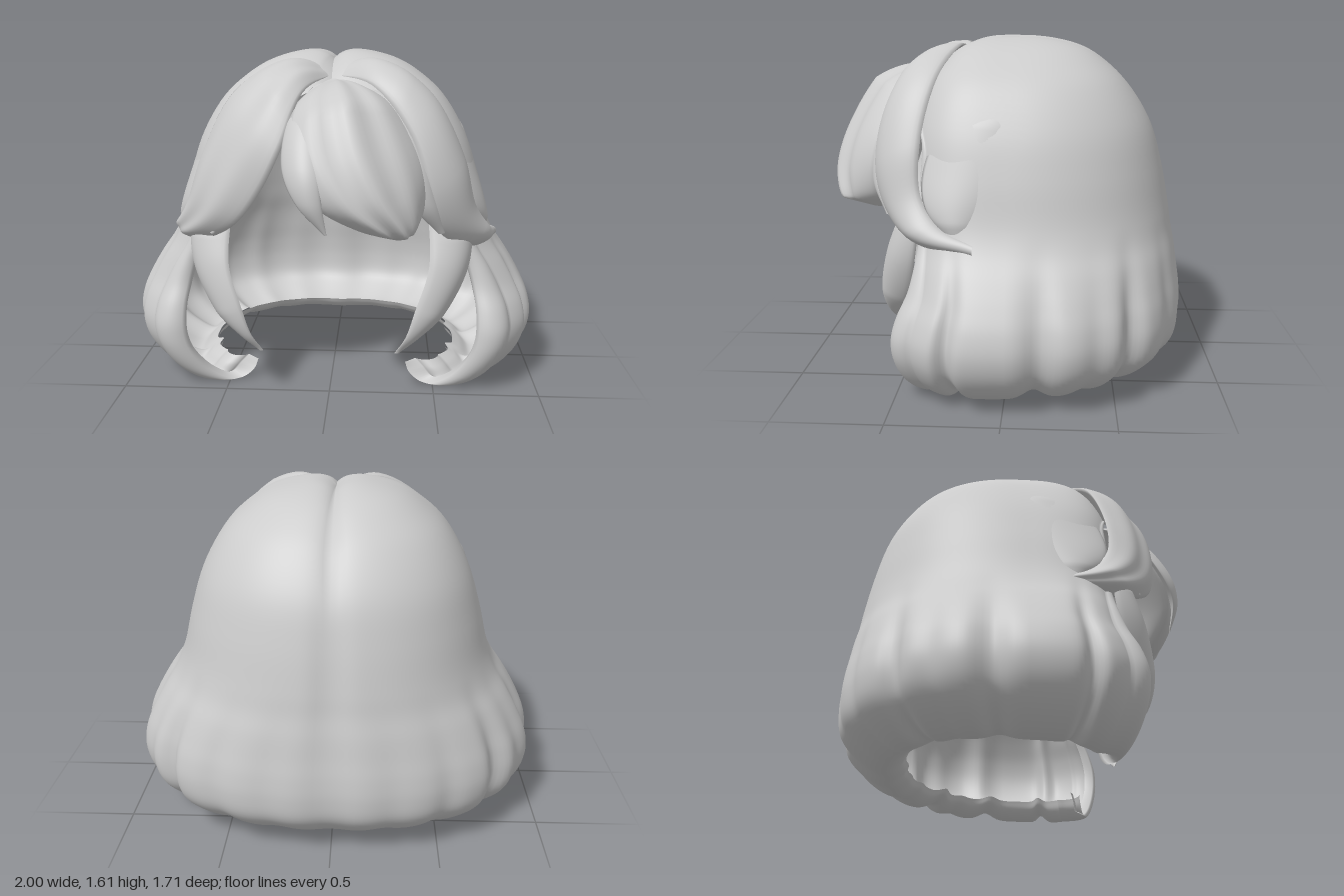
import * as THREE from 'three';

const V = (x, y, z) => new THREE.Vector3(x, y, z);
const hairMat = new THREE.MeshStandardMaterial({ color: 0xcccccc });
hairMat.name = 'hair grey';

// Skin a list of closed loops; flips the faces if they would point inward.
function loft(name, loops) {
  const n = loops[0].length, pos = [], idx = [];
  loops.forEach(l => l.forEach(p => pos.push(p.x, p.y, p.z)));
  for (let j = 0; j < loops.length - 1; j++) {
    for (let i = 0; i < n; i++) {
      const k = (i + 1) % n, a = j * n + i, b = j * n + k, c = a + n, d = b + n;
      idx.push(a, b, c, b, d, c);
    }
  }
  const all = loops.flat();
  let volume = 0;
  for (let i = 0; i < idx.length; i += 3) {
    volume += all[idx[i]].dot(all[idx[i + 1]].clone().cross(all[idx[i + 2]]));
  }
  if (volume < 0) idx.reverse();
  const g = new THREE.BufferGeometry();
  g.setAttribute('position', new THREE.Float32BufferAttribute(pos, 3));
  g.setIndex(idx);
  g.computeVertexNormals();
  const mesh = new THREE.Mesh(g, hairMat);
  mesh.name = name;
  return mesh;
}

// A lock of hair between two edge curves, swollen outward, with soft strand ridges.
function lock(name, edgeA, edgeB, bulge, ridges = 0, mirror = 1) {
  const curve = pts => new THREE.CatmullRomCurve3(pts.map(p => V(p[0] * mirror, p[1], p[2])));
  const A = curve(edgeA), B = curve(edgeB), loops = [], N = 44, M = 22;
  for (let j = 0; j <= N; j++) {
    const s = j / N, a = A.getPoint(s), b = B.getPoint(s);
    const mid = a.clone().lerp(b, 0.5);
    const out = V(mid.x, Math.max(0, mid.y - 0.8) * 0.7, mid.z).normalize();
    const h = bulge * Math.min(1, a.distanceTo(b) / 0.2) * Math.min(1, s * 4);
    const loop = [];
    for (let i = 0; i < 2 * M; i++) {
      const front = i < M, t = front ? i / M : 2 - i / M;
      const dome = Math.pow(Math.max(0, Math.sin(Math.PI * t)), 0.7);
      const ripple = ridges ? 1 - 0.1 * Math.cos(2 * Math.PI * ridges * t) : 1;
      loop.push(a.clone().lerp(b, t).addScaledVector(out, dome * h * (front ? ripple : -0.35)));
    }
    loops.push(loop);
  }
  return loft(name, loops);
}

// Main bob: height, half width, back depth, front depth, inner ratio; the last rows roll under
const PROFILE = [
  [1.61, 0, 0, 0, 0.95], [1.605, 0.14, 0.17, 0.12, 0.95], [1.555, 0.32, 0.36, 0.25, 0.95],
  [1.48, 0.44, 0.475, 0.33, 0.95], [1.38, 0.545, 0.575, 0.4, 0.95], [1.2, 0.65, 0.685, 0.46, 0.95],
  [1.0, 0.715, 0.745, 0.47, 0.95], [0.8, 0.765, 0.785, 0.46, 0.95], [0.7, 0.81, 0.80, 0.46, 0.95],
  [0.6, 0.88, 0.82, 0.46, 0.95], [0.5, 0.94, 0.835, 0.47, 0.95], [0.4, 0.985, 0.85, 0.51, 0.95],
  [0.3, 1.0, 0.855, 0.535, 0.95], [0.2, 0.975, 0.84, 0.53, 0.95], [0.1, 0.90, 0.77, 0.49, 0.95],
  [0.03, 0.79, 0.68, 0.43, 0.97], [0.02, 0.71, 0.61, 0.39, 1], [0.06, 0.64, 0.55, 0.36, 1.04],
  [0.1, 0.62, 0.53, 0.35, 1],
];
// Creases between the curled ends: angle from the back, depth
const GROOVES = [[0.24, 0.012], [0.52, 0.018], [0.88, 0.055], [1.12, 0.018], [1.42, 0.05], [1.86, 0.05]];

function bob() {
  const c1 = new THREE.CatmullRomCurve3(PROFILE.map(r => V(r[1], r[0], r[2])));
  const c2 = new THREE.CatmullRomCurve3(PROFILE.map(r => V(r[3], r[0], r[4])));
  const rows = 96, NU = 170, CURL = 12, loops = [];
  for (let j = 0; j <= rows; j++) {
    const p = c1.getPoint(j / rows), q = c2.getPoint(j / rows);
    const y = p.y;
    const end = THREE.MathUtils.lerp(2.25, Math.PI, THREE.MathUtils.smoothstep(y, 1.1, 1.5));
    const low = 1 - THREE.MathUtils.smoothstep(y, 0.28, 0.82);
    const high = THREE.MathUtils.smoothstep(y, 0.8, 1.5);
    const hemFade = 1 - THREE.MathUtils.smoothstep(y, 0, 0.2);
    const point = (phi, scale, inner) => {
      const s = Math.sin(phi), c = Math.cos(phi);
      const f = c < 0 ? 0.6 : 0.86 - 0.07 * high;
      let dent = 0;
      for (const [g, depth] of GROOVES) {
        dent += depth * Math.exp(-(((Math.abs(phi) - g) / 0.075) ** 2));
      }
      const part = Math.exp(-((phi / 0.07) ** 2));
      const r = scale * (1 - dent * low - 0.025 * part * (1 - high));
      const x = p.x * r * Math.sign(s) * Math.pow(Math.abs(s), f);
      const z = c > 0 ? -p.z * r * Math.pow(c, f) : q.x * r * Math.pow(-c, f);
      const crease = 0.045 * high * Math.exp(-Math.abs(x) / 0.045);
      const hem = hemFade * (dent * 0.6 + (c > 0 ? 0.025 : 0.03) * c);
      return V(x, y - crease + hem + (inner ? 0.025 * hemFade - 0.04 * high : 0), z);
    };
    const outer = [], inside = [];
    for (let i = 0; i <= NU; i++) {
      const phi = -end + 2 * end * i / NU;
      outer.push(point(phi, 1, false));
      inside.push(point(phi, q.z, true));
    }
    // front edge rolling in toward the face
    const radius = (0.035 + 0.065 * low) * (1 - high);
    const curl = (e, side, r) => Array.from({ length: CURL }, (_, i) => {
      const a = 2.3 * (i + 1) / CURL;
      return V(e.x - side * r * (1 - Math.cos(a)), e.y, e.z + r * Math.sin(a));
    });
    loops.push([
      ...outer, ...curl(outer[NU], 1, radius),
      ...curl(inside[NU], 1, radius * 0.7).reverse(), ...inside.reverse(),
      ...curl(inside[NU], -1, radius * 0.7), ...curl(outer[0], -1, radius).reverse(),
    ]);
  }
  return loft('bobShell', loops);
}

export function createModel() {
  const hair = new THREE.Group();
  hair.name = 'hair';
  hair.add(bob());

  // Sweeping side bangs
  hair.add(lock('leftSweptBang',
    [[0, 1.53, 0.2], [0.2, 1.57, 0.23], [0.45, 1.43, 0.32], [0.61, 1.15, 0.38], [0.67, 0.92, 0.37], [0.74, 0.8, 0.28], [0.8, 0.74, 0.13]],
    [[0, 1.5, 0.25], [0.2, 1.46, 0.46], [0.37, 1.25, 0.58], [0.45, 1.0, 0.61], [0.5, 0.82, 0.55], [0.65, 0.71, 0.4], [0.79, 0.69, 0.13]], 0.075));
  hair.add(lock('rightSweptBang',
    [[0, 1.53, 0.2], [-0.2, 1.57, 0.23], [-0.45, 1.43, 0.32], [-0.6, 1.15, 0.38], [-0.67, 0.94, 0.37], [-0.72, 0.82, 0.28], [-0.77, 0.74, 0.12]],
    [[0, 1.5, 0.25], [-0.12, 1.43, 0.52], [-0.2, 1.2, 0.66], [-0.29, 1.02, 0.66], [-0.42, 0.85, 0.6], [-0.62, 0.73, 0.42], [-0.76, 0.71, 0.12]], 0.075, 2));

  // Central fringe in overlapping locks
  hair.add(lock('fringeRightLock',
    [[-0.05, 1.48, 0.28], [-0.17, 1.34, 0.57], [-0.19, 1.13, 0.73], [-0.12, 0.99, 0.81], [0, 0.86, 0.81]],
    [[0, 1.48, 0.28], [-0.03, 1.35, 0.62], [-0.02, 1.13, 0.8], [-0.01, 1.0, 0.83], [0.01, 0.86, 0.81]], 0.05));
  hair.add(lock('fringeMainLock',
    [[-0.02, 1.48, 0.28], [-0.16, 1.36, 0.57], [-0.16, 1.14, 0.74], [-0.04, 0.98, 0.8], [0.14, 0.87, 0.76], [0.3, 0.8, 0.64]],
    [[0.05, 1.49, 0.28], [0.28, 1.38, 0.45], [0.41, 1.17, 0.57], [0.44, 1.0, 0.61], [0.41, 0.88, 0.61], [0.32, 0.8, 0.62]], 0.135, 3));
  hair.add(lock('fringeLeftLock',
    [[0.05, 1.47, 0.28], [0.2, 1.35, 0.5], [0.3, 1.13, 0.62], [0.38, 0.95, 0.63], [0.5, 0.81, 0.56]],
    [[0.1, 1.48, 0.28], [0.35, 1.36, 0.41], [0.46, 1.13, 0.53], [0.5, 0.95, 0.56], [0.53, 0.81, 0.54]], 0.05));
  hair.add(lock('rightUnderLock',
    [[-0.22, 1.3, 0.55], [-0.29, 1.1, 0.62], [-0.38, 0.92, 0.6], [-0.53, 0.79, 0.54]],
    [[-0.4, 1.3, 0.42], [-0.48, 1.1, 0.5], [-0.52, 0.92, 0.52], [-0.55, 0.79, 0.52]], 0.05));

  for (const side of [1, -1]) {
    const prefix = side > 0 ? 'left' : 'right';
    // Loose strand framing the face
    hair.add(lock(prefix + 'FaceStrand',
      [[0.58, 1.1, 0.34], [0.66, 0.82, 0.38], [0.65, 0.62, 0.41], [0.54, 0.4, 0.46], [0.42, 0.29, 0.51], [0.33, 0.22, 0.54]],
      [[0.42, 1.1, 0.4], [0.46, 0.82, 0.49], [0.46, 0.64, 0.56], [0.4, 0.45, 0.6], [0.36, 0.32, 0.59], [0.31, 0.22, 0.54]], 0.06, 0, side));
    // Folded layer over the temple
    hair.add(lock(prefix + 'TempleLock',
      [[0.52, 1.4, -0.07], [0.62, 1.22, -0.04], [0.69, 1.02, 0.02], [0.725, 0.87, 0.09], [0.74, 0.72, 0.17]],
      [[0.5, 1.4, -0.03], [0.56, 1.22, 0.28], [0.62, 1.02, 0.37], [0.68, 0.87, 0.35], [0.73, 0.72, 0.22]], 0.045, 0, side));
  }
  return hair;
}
:::
Scan the records for the string "dome". Copy each line in which it appears.

> **WRITTEN REPLY**:
      const dome = Math.pow(Math.max(0, Math.sin(Math.PI * t)), 0.7);
      loop.push(a.clone().lerp(b, t).addScaledVector(out, dome * h * (front ? ripple : -0.35)));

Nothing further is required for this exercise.